There are a large number of hereditary disorders of the retina (the light sensing tissue lining the inside of the eye). They may involve the entire retina but sometimes only specific areas. The central retina consists of an area called the macula in which the light sensing rods and cones are most highly concentrated. Hence, diseases of the macula usually cause the most disruption of vision but the disorder described here is an exception. Clinically apparent and physiologic changes in the retina can be documented but vision remains good throughout life. It has been reported in only two families.
The earliest changes in the retina have been reported in a 4 year old child but older family members have more alterations in the retinal appearance. Thus this is a progressive disorder but symptoms of distorted vision do not seem to occur in until late midlife. Vision as measured on the usual eye charts is apparently normal throughout life. The normal pigmentation of the retina is disturbed and progressively so as well. It is possible to document mild abnormalities in function of the rods and cones with color vision tests and an electroretinogram (ERG).
Individuals with this disorder are otherwise healthy.
The pattern of disease transmission is consistent with autosomal dominant inheritance in the two reported families. However, no mutation has been found. A parent with this condition can expect that half of his or her children will inherit the same disorder.
An ophthalmologist can make the diagnosis based on an eye examination and electrophysiologic studies.
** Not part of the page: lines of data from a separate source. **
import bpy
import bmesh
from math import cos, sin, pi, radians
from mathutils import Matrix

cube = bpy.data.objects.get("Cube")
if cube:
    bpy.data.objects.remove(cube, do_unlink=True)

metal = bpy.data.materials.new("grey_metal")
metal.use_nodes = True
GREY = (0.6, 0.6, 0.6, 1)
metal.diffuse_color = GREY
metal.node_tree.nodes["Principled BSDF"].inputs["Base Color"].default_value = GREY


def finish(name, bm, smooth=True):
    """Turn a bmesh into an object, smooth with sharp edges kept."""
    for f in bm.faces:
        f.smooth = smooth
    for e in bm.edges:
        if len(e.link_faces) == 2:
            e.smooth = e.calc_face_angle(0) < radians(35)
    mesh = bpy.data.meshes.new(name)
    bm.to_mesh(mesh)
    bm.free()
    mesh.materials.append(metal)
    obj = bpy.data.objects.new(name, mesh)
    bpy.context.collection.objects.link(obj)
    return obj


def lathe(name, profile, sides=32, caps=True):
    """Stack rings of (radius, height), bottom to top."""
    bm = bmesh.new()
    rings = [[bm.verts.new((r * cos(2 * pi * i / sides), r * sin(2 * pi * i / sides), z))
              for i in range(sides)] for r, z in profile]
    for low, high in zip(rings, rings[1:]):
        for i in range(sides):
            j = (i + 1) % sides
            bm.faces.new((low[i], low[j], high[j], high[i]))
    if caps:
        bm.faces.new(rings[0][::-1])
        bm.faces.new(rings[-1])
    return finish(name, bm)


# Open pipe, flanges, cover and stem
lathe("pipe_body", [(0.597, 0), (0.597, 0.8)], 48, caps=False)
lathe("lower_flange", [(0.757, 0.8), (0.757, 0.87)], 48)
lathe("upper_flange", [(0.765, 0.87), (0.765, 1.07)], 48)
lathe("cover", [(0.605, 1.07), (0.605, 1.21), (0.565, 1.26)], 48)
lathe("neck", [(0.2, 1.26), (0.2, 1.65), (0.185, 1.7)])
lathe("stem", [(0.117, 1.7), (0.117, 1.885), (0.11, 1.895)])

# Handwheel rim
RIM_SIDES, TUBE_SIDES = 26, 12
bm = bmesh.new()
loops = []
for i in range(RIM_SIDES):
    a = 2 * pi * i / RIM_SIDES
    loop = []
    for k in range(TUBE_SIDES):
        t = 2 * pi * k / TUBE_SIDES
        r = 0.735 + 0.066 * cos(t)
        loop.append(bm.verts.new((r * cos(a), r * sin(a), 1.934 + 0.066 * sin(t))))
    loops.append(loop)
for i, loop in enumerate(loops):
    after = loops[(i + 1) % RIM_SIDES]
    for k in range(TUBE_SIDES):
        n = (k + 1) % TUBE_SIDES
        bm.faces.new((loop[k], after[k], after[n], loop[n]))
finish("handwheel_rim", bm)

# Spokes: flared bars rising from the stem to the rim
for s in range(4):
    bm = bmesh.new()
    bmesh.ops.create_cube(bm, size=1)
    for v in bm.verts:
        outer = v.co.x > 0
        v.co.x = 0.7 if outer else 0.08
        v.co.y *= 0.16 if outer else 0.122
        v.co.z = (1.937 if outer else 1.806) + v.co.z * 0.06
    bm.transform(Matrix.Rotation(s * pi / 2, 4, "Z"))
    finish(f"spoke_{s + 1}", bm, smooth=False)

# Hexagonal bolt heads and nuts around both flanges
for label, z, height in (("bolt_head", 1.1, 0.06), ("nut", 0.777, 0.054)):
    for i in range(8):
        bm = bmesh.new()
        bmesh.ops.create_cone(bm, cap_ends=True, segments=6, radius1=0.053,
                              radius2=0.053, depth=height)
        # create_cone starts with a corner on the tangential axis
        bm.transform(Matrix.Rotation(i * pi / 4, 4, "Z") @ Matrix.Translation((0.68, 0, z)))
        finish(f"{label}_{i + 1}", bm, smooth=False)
The disorder, while evidently progressive based on the appearance of the retina, does not cause reduced vision but may cause mild distortion of vision in older individuals. No treatment is available.
Longevity is normal.